While we are not in the tropics, we love adding the feel to our poolside. We discovered that you can plant Banana Plants and at the end of the year you cut them back and cover them with mulch and a pot and not only do they come back, they multiply each year. I think we need to move a few out of here this year. These plants were given to me by my Dad, who has since passed away. It is just kind of nice to have something like this that returns year after year as a wonderful memory.
My Clematis are also blooming now. This used to be my Herb Garden but with the help of the birds and the wind, we have ground covers taking over this bed as well! I can still grow my Herbs in containers so its okay.
Commonly known as Flags in bloom now. These are Spring blooming only but the grassy leaf will add a whispy texture and color all season.
This variegated leaf hosta is protected within the fenced area of the back. It amazes me at the size when a week ago there was hardly anything peaking through the ground. It is a reminder of Hope to me that we don’t know how quickly something can change.

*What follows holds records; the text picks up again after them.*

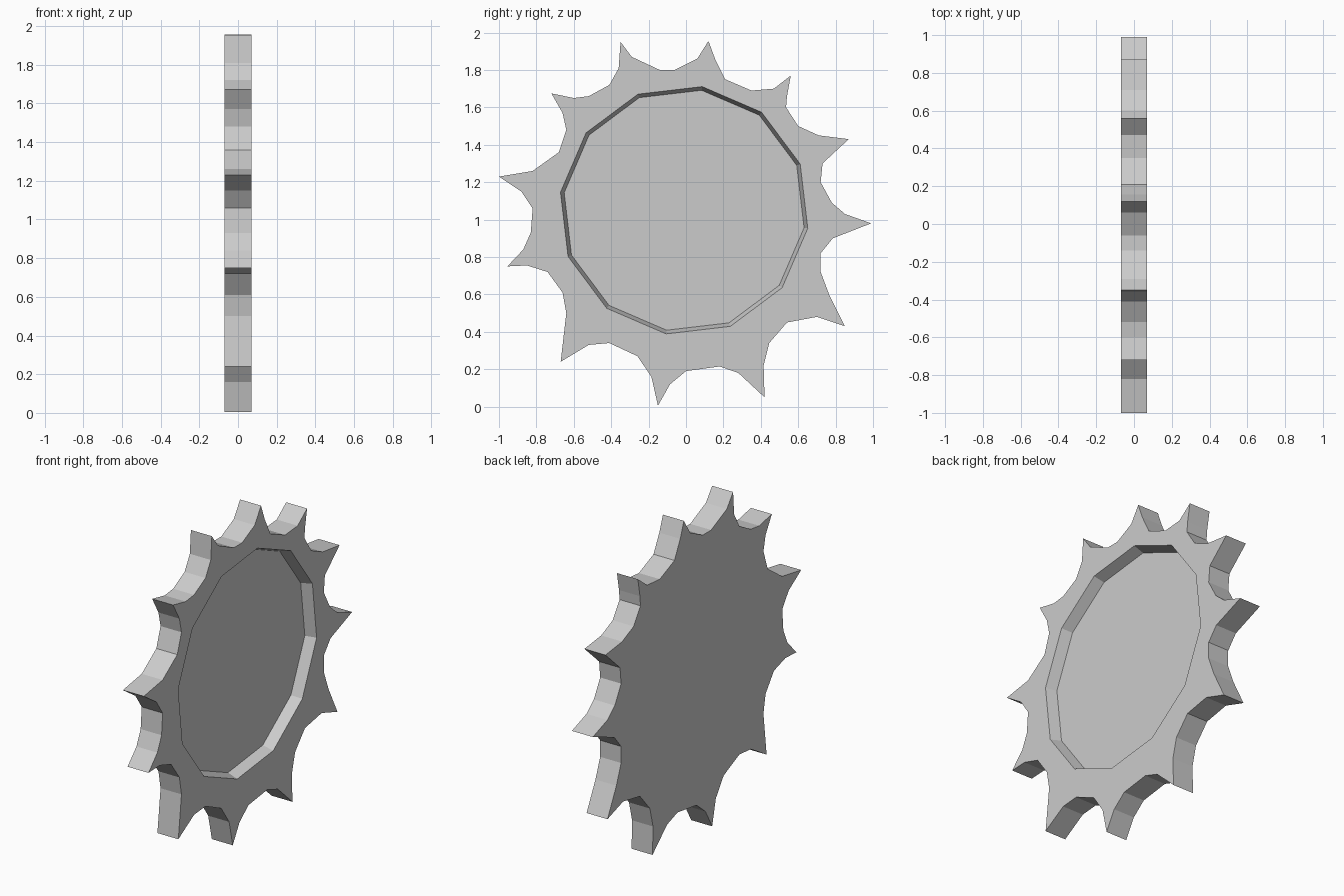
import bpy, bmesh, math

if "Cube" in bpy.data.objects:
    bpy.data.objects.remove(bpy.data.objects["Cube"])

HALF = 0.07          # half thickness of the plate
DEPTH = 0.065        # depth of the recess
CY, CZ = -0.01, 1.05  # centre of the recess

# Irregular spiked outline (y, z): one row per tooth, tip first, then the valley after it
teeth = [
    [(.99, .98), (.85, 1.03), (.78, 1.09), (.72, 1.20), (.73, 1.30)],
    [(.87, 1.43), (.71, 1.45), (.60, 1.50), (.535, 1.60), (.54, 1.66)],
    [(.56, 1.77), (.47, 1.70), (.35, 1.69), (.21, 1.75), (.155, 1.86)],
    [(.12, 1.955), (.06, 1.86), (-.06, 1.80), (-.14, 1.80), (-.29, 1.87)],
    [(-.35, 1.95), (-.36, 1.81), (-.41, 1.72), (-.52, 1.66), (-.60, 1.65)],
    [(-.72, 1.675), (-.66, 1.57), (-.64, 1.48), (-.68, 1.36), (-.82, 1.26)],
    [(-1.0, 1.23), (-.88, 1.15), (-.82, 1.06), (-.83, .93), (-.87, .84)],
    [(-.955, .75), (-.85, .755), (-.74, .72), (-.66, .61), (-.64, .50)],
    [(-.67, .24), (-.52, .33), (-.41, .34), (-.26, .27), (-.185, .16)],
    [(-.15, .005), (-.085, .12), (0, .19), (.18, .215), (.28, .18)],
    [(.42, .05), (.415, .22), (.445, .34), (.54, .45), (.70, .48)],
    [(.85, .43), (.765, .60), (.72, .72), (.72, .82), (.785, .90)],
]
outline = [p for row in teeth for p in row]


def dodecagon(r):
    angles = [math.radians(-8.3 + 30 * i) for i in range(12)]
    return [(CY + r * math.cos(a), CZ + r * math.sin(a)) for a in angles]


bm = bmesh.new()


def ring(points, x):
    return [bm.verts.new((x, y, z)) for y, z in points]


def bridge(a, b):
    n = len(a)
    for i in range(n):
        j = (i + 1) % n
        bm.faces.new((a[i], a[j], b[j], b[i]))


back = ring(outline, -HALF)
front = ring(outline, HALF)
rim = ring(dodecagon(0.668), HALF)
floor = ring(dodecagon(0.648), HALF - DEPTH)

# Toothed edge, back, recess wall and recess floor
bridge(back, front)
bm.faces.new(back)
bridge(rim, floor)
bm.faces.new(floor)

# Flat border between the teeth and the recess
border = [bm.edges.get((loop[i - 1], loop[i])) for loop in (front, rim) for i in range(len(loop))]
bmesh.ops.triangle_fill(bm, edges=border, use_beauty=True, use_dissolve=False)
bmesh.ops.recalc_face_normals(bm, faces=bm.faces[:])

mesh = bpy.data.meshes.new("spiked_disc")
bm.to_mesh(mesh)
bm.free()
bpy.context.collection.objects.link(bpy.data.objects.new("spiked_disc", mesh))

That’s it! Thanks for touring with me. I hope you enjoyed it. If you happen to know the name of any of the plants I didn’t, please share! If you like my garden share it with your friends!